- Opening Delimiter -

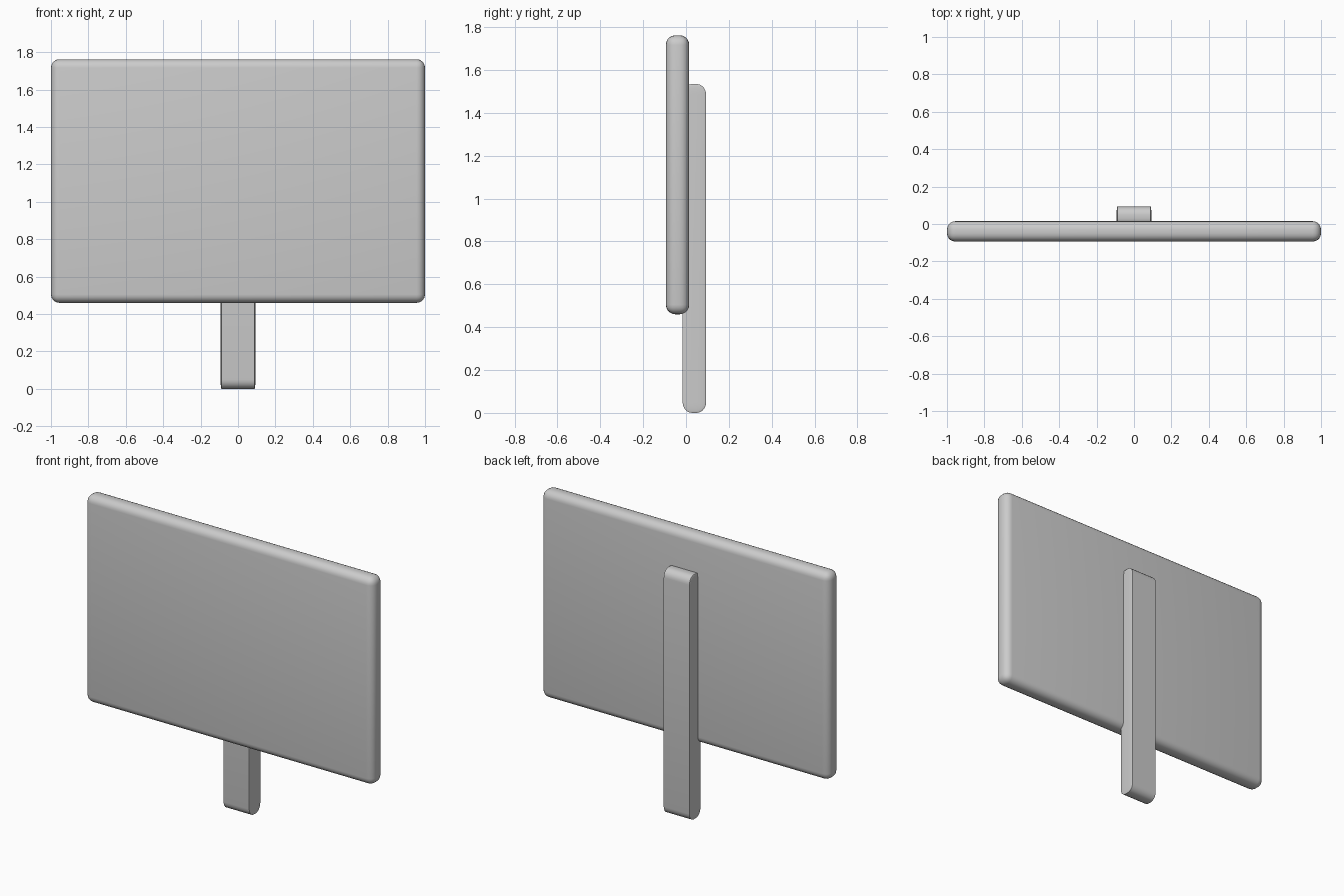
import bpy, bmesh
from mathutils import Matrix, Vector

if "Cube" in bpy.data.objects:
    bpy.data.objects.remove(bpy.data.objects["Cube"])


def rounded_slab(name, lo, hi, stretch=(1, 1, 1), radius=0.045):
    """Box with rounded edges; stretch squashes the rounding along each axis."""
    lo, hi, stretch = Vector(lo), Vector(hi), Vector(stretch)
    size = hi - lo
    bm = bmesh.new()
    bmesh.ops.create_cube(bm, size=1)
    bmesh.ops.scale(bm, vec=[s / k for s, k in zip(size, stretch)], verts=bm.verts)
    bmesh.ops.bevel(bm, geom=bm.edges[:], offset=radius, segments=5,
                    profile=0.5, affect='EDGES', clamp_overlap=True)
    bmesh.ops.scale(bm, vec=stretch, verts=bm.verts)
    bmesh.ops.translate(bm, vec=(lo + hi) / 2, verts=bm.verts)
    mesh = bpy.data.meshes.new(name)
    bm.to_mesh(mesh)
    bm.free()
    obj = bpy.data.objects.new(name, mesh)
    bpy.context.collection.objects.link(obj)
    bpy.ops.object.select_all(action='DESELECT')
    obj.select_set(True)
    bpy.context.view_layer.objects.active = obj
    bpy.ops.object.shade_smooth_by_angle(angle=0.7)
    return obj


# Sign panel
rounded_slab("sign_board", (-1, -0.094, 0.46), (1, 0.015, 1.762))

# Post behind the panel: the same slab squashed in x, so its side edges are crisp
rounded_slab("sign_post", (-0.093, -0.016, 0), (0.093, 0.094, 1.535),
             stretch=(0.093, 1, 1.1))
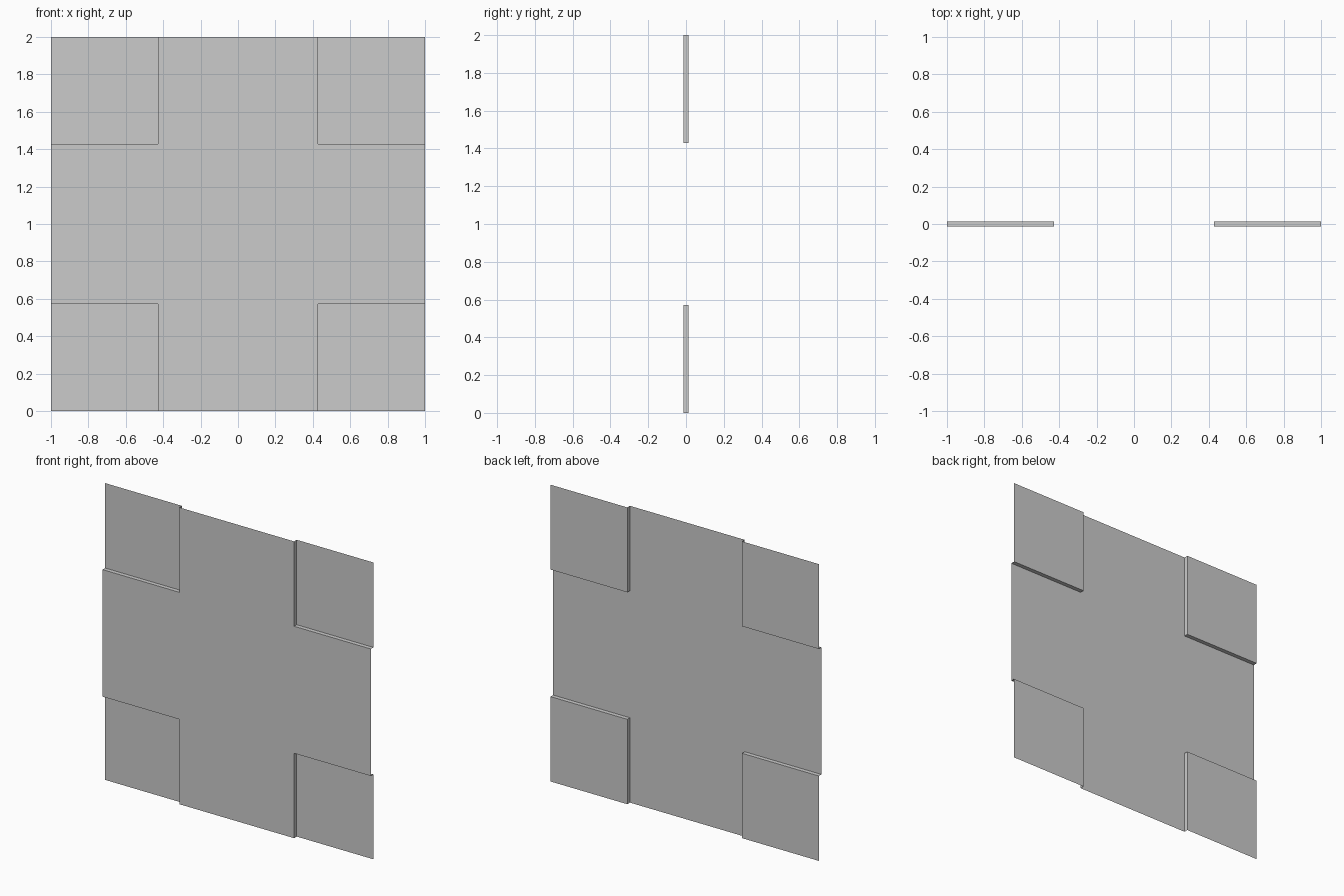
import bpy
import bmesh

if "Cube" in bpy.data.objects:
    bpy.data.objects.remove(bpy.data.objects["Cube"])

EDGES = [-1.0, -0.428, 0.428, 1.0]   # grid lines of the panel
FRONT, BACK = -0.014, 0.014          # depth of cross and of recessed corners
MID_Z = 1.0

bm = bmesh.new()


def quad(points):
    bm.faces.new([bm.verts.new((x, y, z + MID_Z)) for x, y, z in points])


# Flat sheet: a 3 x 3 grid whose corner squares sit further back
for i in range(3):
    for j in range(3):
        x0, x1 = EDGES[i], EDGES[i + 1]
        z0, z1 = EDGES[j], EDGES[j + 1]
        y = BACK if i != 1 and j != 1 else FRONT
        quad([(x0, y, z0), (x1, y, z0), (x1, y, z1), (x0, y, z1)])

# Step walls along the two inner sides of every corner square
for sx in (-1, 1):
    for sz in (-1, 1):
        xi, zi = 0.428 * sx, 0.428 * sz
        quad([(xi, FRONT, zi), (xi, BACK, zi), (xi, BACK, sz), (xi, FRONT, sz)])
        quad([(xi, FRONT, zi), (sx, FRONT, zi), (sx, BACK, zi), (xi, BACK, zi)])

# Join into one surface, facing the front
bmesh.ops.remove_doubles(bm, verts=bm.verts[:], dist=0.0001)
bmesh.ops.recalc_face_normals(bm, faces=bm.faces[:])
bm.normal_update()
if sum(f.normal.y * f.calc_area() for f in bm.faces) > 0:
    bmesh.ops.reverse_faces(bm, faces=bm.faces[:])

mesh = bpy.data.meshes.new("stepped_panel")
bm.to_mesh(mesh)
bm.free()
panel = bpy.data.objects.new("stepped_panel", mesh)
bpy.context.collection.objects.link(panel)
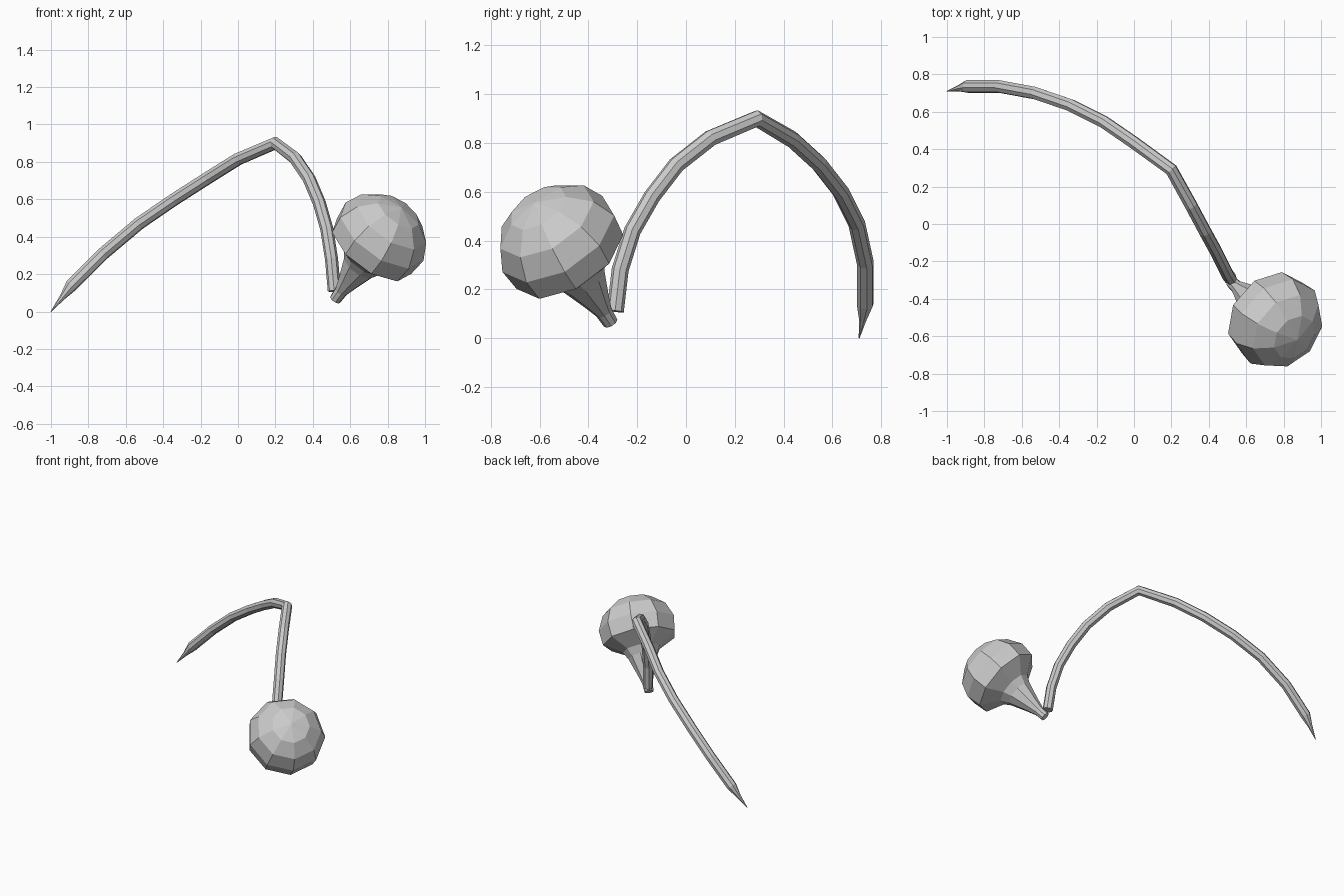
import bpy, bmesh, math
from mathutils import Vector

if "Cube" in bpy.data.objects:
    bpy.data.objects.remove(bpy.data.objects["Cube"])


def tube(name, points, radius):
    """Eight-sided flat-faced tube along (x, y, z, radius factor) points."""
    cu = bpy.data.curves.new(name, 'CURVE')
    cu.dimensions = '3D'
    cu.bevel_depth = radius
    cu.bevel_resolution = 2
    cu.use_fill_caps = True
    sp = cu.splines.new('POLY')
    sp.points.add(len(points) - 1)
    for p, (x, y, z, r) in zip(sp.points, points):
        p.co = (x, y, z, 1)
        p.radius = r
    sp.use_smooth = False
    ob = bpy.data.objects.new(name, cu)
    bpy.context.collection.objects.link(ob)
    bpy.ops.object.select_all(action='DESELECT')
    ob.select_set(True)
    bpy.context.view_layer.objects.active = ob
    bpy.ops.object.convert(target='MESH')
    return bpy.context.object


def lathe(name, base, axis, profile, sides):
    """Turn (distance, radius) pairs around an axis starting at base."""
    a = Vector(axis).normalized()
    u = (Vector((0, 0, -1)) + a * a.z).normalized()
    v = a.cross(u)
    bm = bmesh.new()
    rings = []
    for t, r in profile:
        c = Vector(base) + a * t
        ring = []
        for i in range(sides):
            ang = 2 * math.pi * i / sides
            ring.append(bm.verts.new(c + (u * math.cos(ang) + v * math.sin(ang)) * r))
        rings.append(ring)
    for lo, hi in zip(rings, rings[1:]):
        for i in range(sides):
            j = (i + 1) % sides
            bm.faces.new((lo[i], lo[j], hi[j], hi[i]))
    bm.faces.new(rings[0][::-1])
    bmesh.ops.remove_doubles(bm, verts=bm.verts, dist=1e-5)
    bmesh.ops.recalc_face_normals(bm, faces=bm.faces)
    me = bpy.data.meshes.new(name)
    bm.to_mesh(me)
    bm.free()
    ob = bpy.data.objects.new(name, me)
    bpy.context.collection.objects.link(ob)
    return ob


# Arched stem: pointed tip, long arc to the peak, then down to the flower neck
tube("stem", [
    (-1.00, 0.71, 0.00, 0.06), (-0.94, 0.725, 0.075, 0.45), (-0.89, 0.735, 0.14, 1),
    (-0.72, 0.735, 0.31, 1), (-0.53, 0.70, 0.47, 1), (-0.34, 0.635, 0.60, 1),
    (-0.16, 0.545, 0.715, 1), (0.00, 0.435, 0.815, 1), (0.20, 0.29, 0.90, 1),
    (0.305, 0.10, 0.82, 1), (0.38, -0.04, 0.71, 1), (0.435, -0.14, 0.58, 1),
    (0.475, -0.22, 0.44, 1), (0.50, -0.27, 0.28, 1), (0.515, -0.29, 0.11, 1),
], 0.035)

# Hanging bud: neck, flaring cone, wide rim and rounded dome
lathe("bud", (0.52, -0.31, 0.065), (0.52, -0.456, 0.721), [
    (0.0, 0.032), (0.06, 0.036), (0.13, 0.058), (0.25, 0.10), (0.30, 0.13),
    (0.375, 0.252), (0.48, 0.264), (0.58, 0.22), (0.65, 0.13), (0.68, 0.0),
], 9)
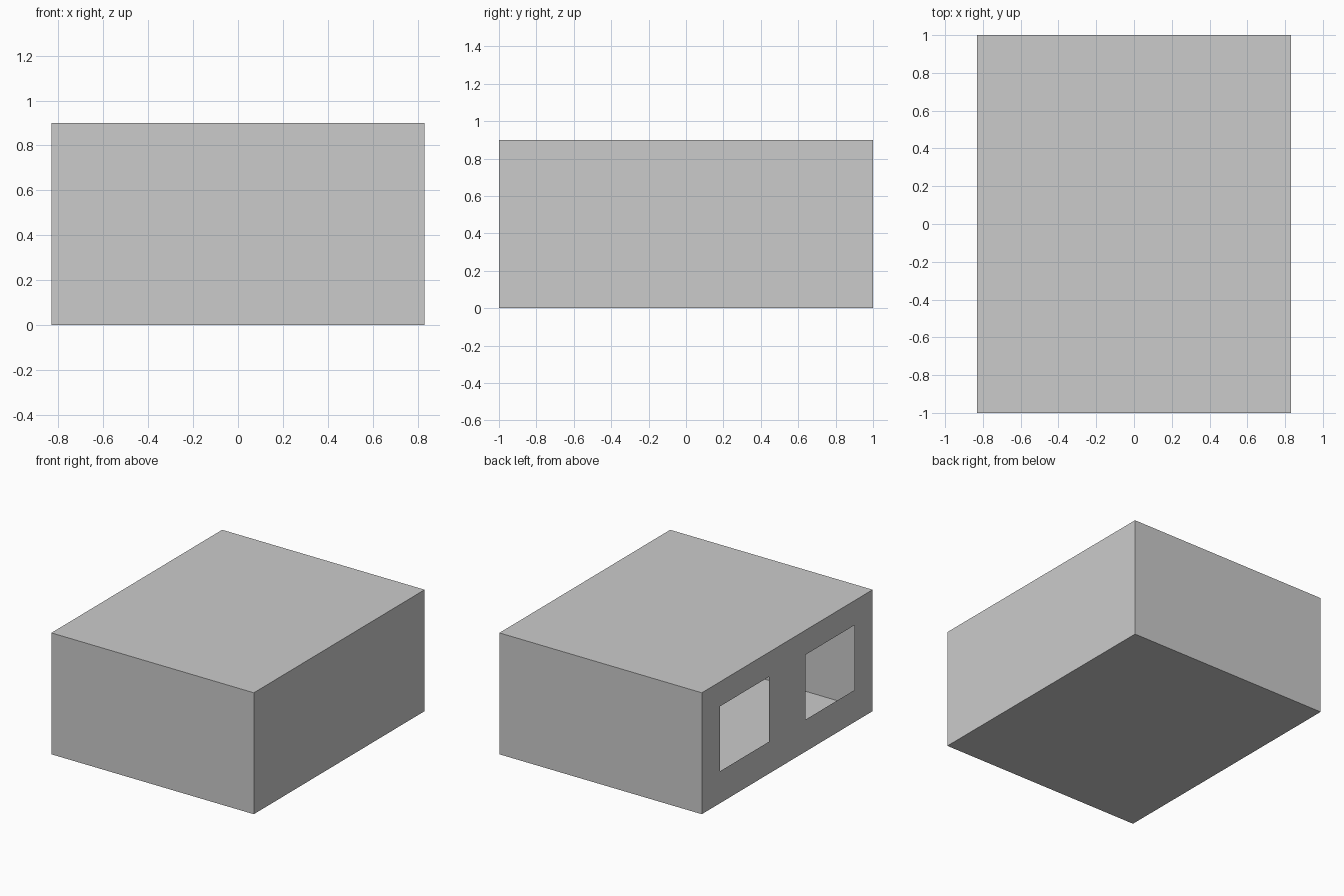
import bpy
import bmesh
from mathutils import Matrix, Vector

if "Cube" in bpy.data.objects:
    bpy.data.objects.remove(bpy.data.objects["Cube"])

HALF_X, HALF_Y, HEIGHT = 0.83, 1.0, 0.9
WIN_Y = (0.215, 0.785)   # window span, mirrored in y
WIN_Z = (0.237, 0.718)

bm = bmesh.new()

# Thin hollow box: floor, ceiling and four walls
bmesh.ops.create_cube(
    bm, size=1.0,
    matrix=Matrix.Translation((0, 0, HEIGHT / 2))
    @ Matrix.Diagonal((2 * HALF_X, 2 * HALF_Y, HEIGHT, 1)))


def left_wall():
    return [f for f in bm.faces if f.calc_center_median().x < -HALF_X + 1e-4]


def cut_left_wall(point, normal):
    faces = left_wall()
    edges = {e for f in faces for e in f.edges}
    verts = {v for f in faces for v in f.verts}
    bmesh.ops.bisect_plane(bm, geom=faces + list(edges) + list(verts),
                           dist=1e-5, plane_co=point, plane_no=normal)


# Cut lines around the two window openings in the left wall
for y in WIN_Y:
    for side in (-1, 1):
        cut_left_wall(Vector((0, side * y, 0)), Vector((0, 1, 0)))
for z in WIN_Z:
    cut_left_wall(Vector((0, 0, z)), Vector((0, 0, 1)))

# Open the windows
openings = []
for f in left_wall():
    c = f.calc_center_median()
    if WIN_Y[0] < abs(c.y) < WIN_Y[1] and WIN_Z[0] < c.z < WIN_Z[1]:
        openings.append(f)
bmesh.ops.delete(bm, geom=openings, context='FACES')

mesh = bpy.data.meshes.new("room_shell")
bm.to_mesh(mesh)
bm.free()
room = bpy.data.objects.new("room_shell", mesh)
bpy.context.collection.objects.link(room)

- Closing Delimiter -

■ **PROBLEM STATEMENT**
Output only the lines from the start of the data through the line that holds "bmesh.ops.scale(bm, vec=[s /". Keep them exact and leave the pictures out.

■ **TASK RESPONSE**
import bpy, bmesh
from mathutils import Matrix, Vector

if "Cube" in bpy.data.objects:
    bpy.data.objects.remove(bpy.data.objects["Cube"])


def rounded_slab(name, lo, hi, stretch=(1, 1, 1), radius=0.045):
    """Box with rounded edges; stretch squashes the rounding along each axis."""
    lo, hi, stretch = Vector(lo), Vector(hi), Vector(stretch)
    size = hi - lo
    bm = bmesh.new()
    bmesh.ops.create_cube(bm, size=1)
    bmesh.ops.scale(bm, vec=[s / k for s, k in zip(size, stretch)], verts=bm.verts)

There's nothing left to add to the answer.